On my bulletin board, next to Polaroid photos and to-do lists, hang three tattered pieces of multi-colored yarn. The faded pinks, blues, whites and purples are spooled around a few gold push pins. To the naked eye, the feature looks like a failed arts-and-crafts project. However, woven within the fibers are years of commitment and comradery (and maybe a little sweat too).
These pieces of yarn resulted from a team-bonding exercise, aptly titled “Yarn,” that occurs during one of the spring season’s final tournaments. Sprawled out across the bed, or couch, or floor of the hotel room, each of my teammates and I discuss the highs and the lows of the season, finishing our thoughts by passing the spool of yarn to a player who made an impact on us. Eventually, the yarn reaches every player, allowing for the quintessential “tied-together” team picture. The yarn is cut, and the bracelets are worn for the remainder of the season and into the summer, when they eventually start to deteriorate. However small, the bracelets represented my favorite component of ultimate: Spirit of the Game.

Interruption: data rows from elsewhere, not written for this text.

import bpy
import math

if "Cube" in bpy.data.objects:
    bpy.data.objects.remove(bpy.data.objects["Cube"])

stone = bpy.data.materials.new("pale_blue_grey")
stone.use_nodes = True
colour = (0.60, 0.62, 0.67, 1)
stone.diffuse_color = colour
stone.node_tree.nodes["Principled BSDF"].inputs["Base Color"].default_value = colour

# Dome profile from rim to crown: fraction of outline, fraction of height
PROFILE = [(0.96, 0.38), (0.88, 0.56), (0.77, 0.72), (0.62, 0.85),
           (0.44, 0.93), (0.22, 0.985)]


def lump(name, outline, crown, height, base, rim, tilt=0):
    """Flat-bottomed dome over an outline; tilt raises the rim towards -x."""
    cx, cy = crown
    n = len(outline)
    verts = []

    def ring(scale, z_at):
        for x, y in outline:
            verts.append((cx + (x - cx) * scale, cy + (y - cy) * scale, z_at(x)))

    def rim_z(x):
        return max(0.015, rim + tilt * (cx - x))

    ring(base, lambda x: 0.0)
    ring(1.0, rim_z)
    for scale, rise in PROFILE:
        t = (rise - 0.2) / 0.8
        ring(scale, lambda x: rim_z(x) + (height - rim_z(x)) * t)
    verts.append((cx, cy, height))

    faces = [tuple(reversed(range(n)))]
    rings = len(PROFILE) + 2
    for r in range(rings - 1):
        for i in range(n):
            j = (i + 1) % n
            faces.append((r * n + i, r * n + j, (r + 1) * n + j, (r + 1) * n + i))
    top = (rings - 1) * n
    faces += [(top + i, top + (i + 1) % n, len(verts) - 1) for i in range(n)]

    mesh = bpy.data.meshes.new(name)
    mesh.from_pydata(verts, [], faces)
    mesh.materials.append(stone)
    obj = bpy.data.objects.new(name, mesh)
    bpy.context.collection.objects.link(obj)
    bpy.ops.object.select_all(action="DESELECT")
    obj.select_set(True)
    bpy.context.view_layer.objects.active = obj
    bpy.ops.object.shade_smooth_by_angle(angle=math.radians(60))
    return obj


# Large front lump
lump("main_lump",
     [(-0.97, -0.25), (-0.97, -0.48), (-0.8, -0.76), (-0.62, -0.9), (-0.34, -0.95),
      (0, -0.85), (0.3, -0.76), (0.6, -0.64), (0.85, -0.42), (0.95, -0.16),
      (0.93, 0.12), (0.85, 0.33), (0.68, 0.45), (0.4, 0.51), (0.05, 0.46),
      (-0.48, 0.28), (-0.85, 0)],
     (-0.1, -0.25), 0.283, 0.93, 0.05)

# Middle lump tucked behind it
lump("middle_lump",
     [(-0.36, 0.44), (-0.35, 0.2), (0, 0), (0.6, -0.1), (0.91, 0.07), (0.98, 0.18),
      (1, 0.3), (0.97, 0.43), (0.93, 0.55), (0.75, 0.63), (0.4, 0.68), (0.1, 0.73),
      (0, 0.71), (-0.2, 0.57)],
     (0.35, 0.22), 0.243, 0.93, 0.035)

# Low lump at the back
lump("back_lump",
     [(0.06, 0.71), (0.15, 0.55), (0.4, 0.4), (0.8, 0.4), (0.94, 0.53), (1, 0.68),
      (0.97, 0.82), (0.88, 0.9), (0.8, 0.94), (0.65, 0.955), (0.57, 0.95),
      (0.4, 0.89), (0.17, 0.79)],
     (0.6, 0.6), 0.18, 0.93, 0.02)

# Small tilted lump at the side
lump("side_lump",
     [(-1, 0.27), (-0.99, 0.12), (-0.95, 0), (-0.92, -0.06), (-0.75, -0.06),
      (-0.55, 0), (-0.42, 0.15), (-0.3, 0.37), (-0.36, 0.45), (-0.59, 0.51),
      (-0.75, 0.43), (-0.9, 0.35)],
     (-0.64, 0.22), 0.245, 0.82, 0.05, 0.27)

My first Yarn experience was in May of my freshman year at Radnor High School. I was on the soccer team that fall, so I had only played ultimate for a few months at this point. We were in Massachusetts, my first overnight tournament, and I had gladly taken the cramped middle seat on the drive up. After a long day of games, I remember receiving a message in the group chat from one of the seniors that Saturday night telling everyone which room Yarn would be in. A flood of crying emojis shortly followed. What is Yarn? I thought to myself. As a freshman, especially one that wasn’t on the team initially that fall, I had no idea what was going on. Little did I know, my life would change that night, as I quickly became aware of the monumental impact of this event.

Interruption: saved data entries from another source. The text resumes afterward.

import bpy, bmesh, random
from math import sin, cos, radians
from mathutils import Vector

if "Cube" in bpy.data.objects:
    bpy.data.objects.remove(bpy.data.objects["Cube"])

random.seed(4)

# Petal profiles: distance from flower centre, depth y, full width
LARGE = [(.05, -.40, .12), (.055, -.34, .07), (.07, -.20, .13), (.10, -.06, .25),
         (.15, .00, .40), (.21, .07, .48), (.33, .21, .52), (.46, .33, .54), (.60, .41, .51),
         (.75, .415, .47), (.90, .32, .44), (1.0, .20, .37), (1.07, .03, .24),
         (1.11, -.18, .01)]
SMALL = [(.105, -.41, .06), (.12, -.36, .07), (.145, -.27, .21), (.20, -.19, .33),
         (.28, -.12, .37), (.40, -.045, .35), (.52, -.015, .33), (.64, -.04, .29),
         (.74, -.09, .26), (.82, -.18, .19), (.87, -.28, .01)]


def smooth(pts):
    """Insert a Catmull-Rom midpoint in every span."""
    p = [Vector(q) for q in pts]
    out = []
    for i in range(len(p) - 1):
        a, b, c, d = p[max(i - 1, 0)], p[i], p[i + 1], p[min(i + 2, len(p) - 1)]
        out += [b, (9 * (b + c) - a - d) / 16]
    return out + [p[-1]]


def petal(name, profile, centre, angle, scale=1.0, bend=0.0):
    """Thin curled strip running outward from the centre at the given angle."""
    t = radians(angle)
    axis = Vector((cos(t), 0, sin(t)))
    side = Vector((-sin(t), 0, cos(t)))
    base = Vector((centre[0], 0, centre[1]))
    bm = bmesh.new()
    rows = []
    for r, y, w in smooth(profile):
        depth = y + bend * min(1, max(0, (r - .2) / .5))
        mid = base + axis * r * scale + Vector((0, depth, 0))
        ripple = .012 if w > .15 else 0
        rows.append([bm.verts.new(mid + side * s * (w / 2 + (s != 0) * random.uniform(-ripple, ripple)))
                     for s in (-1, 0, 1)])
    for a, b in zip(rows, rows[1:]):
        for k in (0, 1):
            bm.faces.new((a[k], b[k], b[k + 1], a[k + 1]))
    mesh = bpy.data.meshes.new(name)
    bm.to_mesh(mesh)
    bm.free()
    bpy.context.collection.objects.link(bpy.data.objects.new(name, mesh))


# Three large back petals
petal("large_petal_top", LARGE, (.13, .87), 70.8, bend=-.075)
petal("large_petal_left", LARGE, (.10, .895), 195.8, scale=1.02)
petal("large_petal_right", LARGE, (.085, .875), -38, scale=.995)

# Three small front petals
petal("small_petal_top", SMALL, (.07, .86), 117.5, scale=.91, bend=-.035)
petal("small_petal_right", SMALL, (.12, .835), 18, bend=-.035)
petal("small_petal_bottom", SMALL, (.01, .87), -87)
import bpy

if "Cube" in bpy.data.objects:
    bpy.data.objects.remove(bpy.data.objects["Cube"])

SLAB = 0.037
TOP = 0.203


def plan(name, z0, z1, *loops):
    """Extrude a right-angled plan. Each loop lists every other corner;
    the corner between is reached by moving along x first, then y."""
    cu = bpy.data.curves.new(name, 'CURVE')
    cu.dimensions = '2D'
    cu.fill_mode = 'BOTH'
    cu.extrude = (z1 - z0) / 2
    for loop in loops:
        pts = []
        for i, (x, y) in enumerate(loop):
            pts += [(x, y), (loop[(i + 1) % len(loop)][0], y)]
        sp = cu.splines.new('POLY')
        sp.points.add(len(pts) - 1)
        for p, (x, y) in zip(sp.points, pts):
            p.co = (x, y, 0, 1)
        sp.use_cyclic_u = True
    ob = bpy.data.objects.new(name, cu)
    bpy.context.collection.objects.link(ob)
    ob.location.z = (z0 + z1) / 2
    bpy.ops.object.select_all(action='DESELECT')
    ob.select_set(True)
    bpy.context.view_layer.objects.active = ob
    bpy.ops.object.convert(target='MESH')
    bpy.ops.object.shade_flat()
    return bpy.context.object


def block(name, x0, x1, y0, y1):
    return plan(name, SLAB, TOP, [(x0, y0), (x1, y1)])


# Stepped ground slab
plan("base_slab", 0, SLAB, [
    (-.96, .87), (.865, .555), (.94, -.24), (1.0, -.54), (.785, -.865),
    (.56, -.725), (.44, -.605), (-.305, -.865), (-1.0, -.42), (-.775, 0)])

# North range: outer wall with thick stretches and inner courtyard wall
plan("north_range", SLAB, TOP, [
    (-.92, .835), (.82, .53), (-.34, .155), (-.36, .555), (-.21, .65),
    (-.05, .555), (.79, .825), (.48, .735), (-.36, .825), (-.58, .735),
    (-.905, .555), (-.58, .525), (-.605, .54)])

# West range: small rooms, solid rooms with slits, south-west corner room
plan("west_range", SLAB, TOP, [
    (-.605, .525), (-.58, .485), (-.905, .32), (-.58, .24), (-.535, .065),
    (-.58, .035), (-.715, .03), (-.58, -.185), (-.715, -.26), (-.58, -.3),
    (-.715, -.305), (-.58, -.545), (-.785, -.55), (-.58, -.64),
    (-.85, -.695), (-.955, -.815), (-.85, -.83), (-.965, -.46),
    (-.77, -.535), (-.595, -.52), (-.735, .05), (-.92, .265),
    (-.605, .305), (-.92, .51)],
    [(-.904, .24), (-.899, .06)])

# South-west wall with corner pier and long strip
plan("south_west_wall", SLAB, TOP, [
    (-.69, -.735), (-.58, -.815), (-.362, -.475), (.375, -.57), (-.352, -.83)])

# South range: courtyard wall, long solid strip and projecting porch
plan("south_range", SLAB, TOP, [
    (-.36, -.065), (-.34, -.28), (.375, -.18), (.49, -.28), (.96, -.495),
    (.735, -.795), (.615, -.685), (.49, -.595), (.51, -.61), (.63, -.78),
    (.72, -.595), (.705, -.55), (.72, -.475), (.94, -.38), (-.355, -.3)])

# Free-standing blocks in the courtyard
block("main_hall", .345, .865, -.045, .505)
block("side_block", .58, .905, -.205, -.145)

Despite playing soccer with the same people for years, I had never really felt like I was on a team. I loved soccer, and I still do: the physicality, the intricate moves, the mutual disdain for referees, everything. Playing ultimate in the spring was fun, but I certainly did not have any plans of quitting soccer to also play in the fall. However, within the first 30 minutes of Yarn, I started to cry. Now, this was not unusual: people were starting to tear up before our coach even brought out the yarn. There were varying degrees of emotion each player on our team was expressing — as expected, the seniors had a lot to cry about. Me, on the other hand? I was still struggling to remember everyone’s name. As I looked around, however, I slowly began to realize that my soccer teammates would never be so vulnerable, so honest, so real. At that moment, I realized I could never go back to soccer. Ultimate would later bring me plenty of things: friends, introspection, responsibility, trophies, bruises, you name it. But, at that one initial moment, it brought me something I didn’t know I had been looking for: a team.

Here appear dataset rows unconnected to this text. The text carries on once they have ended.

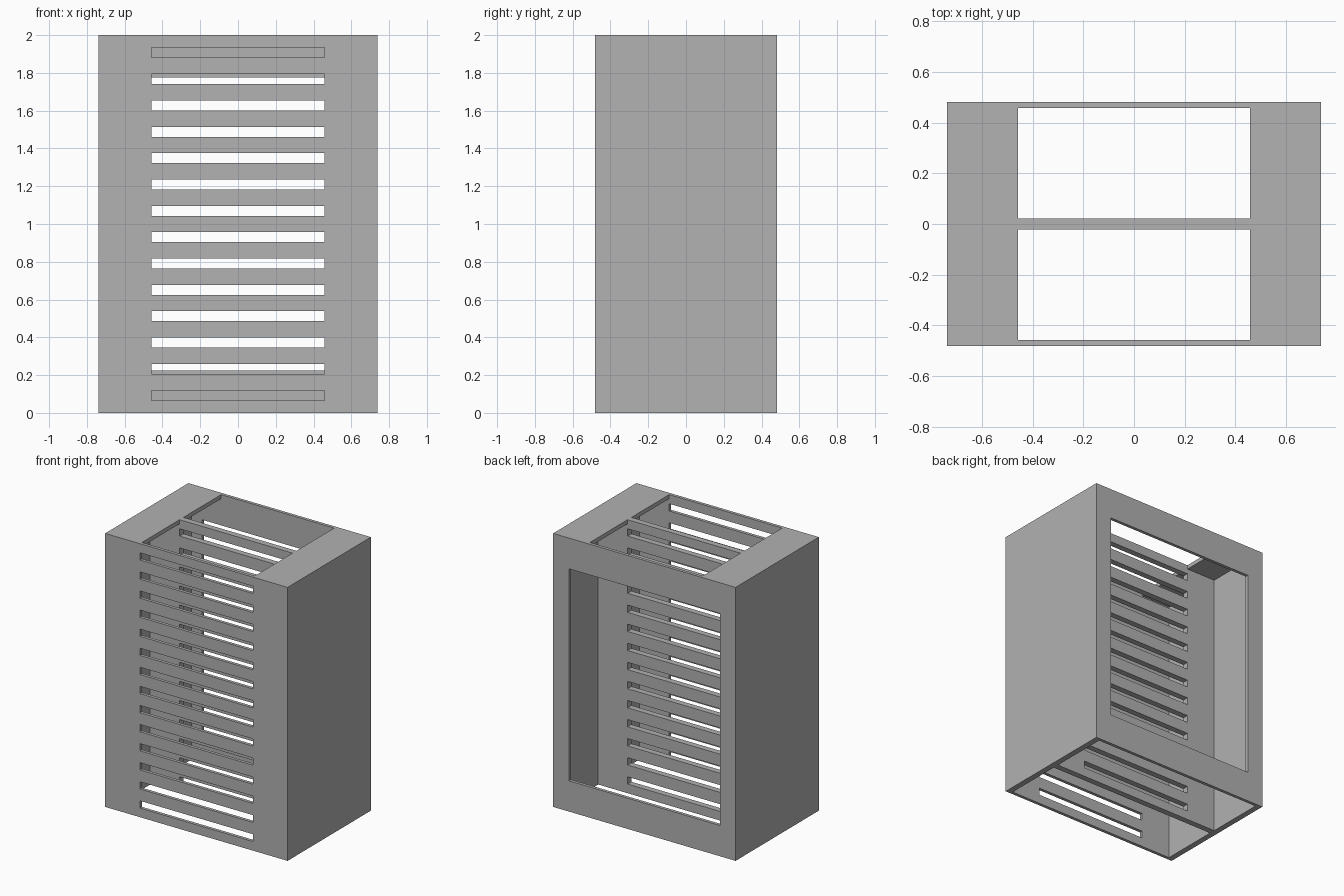
import bpy, bmesh
from mathutils import Matrix, Vector

old = bpy.data.objects.get("Cube")
if old:
    bpy.data.objects.remove(old, do_unlink=True)

# Overall half sizes and wall thicknesses
HX, HY, H = 0.738, 0.481, 2.0
SKIN, SIDE, TOP = 0.023, 0.043, 0.03
MID = 0.022          # half thickness of the middle wall
OPEN = 0.457         # half width of slots and top openings
SLOTS, PITCH, SLOT_H = 14, 0.1395, 0.053

grey = bpy.data.materials.new("plain grey")
grey.use_nodes = True
colour = (0.445, 0.445, 0.445, 1)
grey.diffuse_color = colour
grey.node_tree.nodes["Principled BSDF"].inputs["Base Color"].default_value = colour


def boxes(name, spans):
    """One object made of boxes, each given by its (low, high) corners."""
    bm = bmesh.new()
    for low, high in spans:
        low, high = Vector(low), Vector(high)
        place = Matrix.Translation((low + high) / 2) @ Matrix.Diagonal((*(high - low), 1))
        bmesh.ops.create_cube(bm, size=1, matrix=place)
    mesh = bpy.data.meshes.new(name)
    bm.to_mesh(mesh)
    bm.free()
    mesh.materials.append(grey)
    obj = bpy.data.objects.new(name, mesh)
    bpy.context.collection.objects.link(obj)
    return obj


def cut(target, name, spans):
    """Cut a group of boxes out of the target."""
    cutter = boxes(name, spans)
    cutter.hide_render = True
    mod = target.modifiers.new(name, "BOOLEAN")
    mod.operation, mod.solver, mod.object = "DIFFERENCE", "EXACT", cutter
    bpy.context.view_layer.objects.active = target
    bpy.ops.object.modifier_apply(modifier=mod.name)
    bpy.data.objects.remove(cutter, do_unlink=True)


case = boxes("vented_case", [((-HX, -HY, 0), (HX, HY, H))])

# Two bays, open underneath, either side of the middle wall
bays = [(SKIN - HY, -MID), (MID, HY - SKIN)]
inner = HX - SIDE
cut(case, "bay_cutter", [((-inner, a, -0.1), (inner, b, H - TOP)) for a, b in bays])

# Narrower openings through the top plate
cut(case, "top_opening_cutter", [((-OPEN, a, H - 0.2), (OPEN, b, H + 0.1)) for a, b in bays])

# Vent slots through the front and middle walls
first = H / 2 - PITCH * (SLOTS - 1) / 2
heights = [first + PITCH * i for i in range(SLOTS)]
cut(case, "slot_cutter", [((-OPEN, -HY - 0.1, z - SLOT_H / 2), (OPEN, 0.1, z + SLOT_H / 2))
                          for z in heights])

# Large window in the back wall
cut(case, "window_cutter", [((-0.61, 0.2, 0.225), (0.61, HY + 0.1, H - 0.225))])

Fast forward to my sophomore year, the finals game of the Pennsylvania High School State Championships. Despite being up by a hefty amount before half, Lower Merion stormed back and tied it up to force universe point. I’m relatively cool under pressure, but when I’m tired and stressed, I usually start to cry. So, big surprise that I started to cry when our coach called the final lineup and I was on it. We had done Yarn the night before, and I remember spinning the bracelet around my wrist as I walked to the end zone, trying to stay focused and take slow, deep breaths. We huddled for what seemed like five minutes, but it was probably more like 20 seconds. Instead of yelling or critiquing previous plays, the seniors comforted us (who am I kidding, mostly me). Instead of the win-at-all-cost mentality I was used to, the seniors encouraged me to just do my best. Looking down at everyone’s yarn bracelets, I had never before felt more connected to a group of players. We pulled the disc, I stopped crying and we eventually ended up winning.
I took off my junior year yarn bracelet right before prom. I remember cutting it carefully and placing it on my bulletin board with my other two, excited at the thought of my next one, my last one. Unfortunately, 2020 would not allow for that. Instead of crying with my team, I was watching TikToks and making whipped coffee. However, even apart, Radnor Girls Ultimate Frisbee still practiced Spirit of the Game. We kept in contact with other teams, threw the disc while practicing social-distancing, served as activists for the Black Lives Matter movement, and organized surprises for players’ various personal accomplishments. While I never received my final yarn bracelet, I never lost the feeling of being a part of the team.